    by mekkab ( 133181 ) on Monday December 22, 2003 @12:35PM (#7786699) Homepage Journal
    Yes! McD's Coffee Law! ;)

    Good point re: the selective quoting. Remember, this thing is saved as my Slashdot PGP signature (thats how often this shit comes up)- and MY point initially was that "This woman DID NOT get millions from this. Why? The judge lowered it, because the JUDGE has that power."

    My intention wasn't to say who was at fault, or wether she should or shouldn't have sued. Its to show that there are some internal balancing mechanisms in the legal system. The additional implication hinted at by saying that "McD's and the woman settled for a sum far less" is that McD's had the right to appeal.

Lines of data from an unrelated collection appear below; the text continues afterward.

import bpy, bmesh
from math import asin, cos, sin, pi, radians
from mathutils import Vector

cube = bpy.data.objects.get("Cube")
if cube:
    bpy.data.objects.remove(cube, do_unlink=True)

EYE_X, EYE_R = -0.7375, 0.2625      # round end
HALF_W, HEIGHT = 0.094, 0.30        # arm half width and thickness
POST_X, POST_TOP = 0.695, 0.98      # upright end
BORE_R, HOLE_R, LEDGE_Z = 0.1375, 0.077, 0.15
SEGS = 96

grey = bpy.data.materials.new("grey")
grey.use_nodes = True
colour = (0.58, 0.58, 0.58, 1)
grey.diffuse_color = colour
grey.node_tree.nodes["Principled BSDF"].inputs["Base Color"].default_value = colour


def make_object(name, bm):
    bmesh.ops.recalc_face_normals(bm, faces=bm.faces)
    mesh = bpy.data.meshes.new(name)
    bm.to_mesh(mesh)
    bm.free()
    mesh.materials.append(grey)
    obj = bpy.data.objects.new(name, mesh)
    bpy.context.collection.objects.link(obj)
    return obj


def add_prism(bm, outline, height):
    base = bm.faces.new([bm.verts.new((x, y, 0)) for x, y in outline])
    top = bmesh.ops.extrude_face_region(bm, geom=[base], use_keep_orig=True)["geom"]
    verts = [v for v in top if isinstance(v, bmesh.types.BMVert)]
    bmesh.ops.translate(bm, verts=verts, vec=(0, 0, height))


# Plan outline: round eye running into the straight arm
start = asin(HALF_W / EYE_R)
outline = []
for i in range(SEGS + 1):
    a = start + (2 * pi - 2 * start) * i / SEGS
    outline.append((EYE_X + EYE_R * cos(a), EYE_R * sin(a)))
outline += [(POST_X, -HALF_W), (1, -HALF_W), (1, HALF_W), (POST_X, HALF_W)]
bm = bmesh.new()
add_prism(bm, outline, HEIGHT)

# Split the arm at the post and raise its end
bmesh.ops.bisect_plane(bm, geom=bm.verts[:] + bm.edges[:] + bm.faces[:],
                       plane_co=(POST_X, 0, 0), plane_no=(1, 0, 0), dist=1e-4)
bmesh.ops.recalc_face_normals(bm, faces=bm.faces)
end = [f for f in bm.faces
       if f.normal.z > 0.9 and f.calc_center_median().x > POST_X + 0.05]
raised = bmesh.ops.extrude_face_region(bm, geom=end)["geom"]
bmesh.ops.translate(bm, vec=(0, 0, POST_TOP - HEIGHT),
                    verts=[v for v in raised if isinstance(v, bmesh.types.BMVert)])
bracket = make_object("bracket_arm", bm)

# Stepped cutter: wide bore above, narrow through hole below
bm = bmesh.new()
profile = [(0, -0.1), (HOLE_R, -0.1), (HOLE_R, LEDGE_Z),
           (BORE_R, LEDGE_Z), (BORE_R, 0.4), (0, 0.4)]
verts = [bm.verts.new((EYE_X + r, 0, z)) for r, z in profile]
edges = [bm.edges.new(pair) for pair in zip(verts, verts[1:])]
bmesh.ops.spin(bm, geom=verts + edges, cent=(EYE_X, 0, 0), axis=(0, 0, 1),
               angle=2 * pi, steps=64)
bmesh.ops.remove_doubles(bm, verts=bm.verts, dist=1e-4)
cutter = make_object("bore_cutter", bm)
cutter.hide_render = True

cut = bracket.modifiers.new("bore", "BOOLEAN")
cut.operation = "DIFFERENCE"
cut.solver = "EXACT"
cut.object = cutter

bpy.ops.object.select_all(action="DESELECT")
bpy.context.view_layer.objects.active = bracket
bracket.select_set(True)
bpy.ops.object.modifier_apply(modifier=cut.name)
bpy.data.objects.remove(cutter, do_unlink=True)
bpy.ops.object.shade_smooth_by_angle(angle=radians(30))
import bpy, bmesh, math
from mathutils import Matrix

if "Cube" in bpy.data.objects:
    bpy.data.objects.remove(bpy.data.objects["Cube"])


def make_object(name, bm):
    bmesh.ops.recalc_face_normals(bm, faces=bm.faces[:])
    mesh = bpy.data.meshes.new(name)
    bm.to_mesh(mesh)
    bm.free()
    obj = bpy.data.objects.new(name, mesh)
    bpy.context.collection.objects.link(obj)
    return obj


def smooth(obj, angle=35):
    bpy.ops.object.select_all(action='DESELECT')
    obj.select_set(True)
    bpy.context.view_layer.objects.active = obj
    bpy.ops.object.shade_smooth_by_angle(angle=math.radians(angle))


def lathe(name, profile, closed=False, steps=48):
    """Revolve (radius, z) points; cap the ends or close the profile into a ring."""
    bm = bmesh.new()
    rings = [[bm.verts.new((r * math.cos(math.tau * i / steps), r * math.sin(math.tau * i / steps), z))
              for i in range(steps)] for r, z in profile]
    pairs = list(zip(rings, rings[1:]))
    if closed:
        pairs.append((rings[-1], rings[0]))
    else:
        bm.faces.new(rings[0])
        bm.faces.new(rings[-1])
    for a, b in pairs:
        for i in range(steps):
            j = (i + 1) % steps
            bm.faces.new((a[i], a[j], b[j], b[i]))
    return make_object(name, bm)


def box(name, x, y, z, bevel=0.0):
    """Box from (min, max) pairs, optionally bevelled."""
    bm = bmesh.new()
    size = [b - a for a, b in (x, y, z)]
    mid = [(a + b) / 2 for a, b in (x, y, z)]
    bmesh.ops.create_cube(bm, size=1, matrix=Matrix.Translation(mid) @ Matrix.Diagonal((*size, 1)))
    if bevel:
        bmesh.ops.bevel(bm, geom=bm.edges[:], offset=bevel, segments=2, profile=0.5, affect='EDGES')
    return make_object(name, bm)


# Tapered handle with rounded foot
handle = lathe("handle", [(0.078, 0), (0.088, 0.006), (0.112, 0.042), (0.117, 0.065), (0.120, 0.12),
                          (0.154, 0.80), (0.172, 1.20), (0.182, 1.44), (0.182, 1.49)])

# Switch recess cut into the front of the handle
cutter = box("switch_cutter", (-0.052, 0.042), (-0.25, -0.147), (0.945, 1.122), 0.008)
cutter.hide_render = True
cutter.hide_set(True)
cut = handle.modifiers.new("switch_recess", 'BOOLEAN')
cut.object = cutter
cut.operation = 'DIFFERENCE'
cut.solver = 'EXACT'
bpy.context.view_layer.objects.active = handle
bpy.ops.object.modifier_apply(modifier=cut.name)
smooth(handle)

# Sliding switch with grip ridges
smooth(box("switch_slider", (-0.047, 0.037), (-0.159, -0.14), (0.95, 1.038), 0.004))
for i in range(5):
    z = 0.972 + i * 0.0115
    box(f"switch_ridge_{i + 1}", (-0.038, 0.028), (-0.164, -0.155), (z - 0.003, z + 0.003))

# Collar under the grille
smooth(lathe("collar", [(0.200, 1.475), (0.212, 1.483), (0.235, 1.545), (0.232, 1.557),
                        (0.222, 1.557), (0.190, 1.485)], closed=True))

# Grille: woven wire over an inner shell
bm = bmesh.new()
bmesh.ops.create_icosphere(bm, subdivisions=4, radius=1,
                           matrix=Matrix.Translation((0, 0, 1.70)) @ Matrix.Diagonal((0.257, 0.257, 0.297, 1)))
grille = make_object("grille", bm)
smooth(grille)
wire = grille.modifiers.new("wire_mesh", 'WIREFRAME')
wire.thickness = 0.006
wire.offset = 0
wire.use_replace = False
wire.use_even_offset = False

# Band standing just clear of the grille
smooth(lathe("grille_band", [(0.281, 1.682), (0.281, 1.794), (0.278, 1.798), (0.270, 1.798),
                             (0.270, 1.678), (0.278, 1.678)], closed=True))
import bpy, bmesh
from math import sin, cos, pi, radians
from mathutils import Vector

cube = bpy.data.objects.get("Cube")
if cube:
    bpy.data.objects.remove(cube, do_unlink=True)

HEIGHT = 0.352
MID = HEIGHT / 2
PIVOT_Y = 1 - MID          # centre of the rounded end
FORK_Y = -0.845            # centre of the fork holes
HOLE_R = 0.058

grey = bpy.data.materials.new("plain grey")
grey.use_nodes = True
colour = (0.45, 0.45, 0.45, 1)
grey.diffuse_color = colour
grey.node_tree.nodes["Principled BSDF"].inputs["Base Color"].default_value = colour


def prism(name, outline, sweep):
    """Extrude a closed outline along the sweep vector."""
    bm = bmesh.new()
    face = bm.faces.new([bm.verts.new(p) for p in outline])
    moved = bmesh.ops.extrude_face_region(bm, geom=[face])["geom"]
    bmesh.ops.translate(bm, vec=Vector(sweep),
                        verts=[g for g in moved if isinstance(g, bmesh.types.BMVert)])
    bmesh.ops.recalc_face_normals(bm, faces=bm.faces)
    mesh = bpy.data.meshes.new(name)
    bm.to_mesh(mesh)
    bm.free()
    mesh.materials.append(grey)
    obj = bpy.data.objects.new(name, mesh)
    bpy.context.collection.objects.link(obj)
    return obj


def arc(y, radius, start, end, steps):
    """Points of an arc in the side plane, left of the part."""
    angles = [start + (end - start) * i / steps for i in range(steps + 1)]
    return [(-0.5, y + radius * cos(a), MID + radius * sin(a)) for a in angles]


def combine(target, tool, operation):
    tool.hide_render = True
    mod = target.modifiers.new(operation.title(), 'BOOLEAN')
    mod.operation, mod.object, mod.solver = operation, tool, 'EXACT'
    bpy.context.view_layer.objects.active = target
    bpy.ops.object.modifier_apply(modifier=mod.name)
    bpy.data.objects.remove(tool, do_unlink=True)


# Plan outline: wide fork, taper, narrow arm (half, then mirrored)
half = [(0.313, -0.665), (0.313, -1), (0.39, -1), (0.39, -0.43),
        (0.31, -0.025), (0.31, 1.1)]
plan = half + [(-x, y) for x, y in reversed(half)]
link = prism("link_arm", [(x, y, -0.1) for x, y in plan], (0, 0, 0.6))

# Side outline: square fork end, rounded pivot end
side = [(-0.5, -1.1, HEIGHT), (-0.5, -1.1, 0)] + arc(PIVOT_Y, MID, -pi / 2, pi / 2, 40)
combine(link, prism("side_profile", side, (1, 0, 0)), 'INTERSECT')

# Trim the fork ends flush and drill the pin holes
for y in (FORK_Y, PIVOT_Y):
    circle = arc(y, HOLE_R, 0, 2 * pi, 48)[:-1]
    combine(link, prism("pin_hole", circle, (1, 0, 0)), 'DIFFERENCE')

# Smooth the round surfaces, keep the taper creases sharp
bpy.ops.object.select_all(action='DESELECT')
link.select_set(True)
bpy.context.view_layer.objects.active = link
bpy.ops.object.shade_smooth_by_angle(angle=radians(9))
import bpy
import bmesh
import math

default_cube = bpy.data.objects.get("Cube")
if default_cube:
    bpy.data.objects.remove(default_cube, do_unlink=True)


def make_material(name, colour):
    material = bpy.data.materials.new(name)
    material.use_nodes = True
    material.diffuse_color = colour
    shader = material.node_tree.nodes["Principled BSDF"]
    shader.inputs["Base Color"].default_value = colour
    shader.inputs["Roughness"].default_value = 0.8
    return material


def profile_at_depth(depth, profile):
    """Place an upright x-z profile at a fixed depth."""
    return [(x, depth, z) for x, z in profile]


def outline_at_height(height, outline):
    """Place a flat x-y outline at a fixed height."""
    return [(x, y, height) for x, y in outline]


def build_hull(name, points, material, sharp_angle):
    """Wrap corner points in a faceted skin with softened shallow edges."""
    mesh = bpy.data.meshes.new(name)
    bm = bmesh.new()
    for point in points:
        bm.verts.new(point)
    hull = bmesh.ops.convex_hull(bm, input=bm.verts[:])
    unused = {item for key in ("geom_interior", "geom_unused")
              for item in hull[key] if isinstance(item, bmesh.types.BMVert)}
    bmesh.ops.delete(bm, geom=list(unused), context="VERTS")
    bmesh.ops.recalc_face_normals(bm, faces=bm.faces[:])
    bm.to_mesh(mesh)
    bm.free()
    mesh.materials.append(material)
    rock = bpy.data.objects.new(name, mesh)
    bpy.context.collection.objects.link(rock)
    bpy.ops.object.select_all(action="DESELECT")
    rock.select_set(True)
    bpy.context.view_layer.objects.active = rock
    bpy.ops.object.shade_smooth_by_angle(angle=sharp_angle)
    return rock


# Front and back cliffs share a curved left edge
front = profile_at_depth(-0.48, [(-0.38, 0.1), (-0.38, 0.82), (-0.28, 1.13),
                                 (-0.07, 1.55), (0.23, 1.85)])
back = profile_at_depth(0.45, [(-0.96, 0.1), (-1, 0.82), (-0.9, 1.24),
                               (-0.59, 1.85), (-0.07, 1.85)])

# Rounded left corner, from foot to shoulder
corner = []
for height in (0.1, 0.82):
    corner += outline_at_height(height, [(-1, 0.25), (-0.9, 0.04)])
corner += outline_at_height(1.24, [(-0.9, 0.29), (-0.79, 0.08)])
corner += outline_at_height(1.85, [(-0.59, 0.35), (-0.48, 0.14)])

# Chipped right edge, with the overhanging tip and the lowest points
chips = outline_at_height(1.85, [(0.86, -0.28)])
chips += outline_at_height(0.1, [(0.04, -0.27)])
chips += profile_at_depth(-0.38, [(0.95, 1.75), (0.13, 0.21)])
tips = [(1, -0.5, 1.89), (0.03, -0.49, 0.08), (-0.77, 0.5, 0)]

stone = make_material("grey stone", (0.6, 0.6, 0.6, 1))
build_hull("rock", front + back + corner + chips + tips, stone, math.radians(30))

  • by Kjella ( 173770 ) on Monday December 22, 2003 @01:09PM (#7787038) Homepage
    Area. In English, it's called the European Economic Area (I know it's confusing at times; it's called "space" (Ruimte) in Dutch as well). And Norway had every freedom not to join -- it's just that at the time Norway was expecting that it WOULD shortly be joining the EU. That is, after all, what the Area was all about: a stepping-stone to full EU (then EC) membership.

    The original EEA, which was a deal between EU and EFTA, was a rather good agreement between two both fairly large European organizations, e.g. in the joint court there'd be 2:3 EFTA:EU judges. It wasn't directly designed as some kind of "trial EU membership", not in that sense, but of course it laid the groundwork for even tighter integration and most people looked at it as a stepping stone.

    However, the whole balance of power shifted in 1994, when most of the other countries joined the EU. You can almost say they merged. Only Norway, Iceland and a couple others you need a magnifying glass to see on a map were left "outside", in EFTA. We turned it down with about 53% no, so was a close call. They got a lot bigger, we got a lot smaller. And with EU expanding, it is shifting even more.

    Ever since that time, it's become more and more like a leash. Where is was once thought that in case of a disagreement, both sides would hold reasonable power to dispute it, we're now getting directives slapped at us with a "take it or leave it", with the joint force of EU behind it and only a slumbering veto power paragraph if we disagree.

    Some of our politicians tout our independence (as independent as being a speck of dust instead of a rock in a storm) and have in general a very inflated view of Norway's role on the international scene. No, being so small, insignificant and without commercial interests that we make good neutral peacemakers is NOT a sign of power!

    I think Norway should either get in EU, or get out of EEA. Preferably in EU. But what we have today, is pretty much the worst of both worlds, stuck in a limbo, that yes, we didn't expect to be in. At least within EU we'd be a voice in the choir, right now our situation reminds me of a Calvin&Hobbes strip. Calvin is out looking at the stars, gazing out in the great depths. Then he yells "I mean something". And then in the final scene "...roared the speck of dust". Translated it back from Norwegian to English, so not sure if I got it literally correct. You get the picture.

  • by Pofy ( 471469 ) on Friday December 26, 2003 @06:25PM (#7814710)
    Such copies of temporary nature (the definition is more complex) are excepted from the exclusiveness of the copyright holder. That is, you are allowed to do them (especially if needed to use the original copy). Hence, such copying is not in violation of copyright and not protected for circumvention either.

Machines certainly can solve problems, store information, correlate, and play games -- but not with pleasure. -- Leo Rosten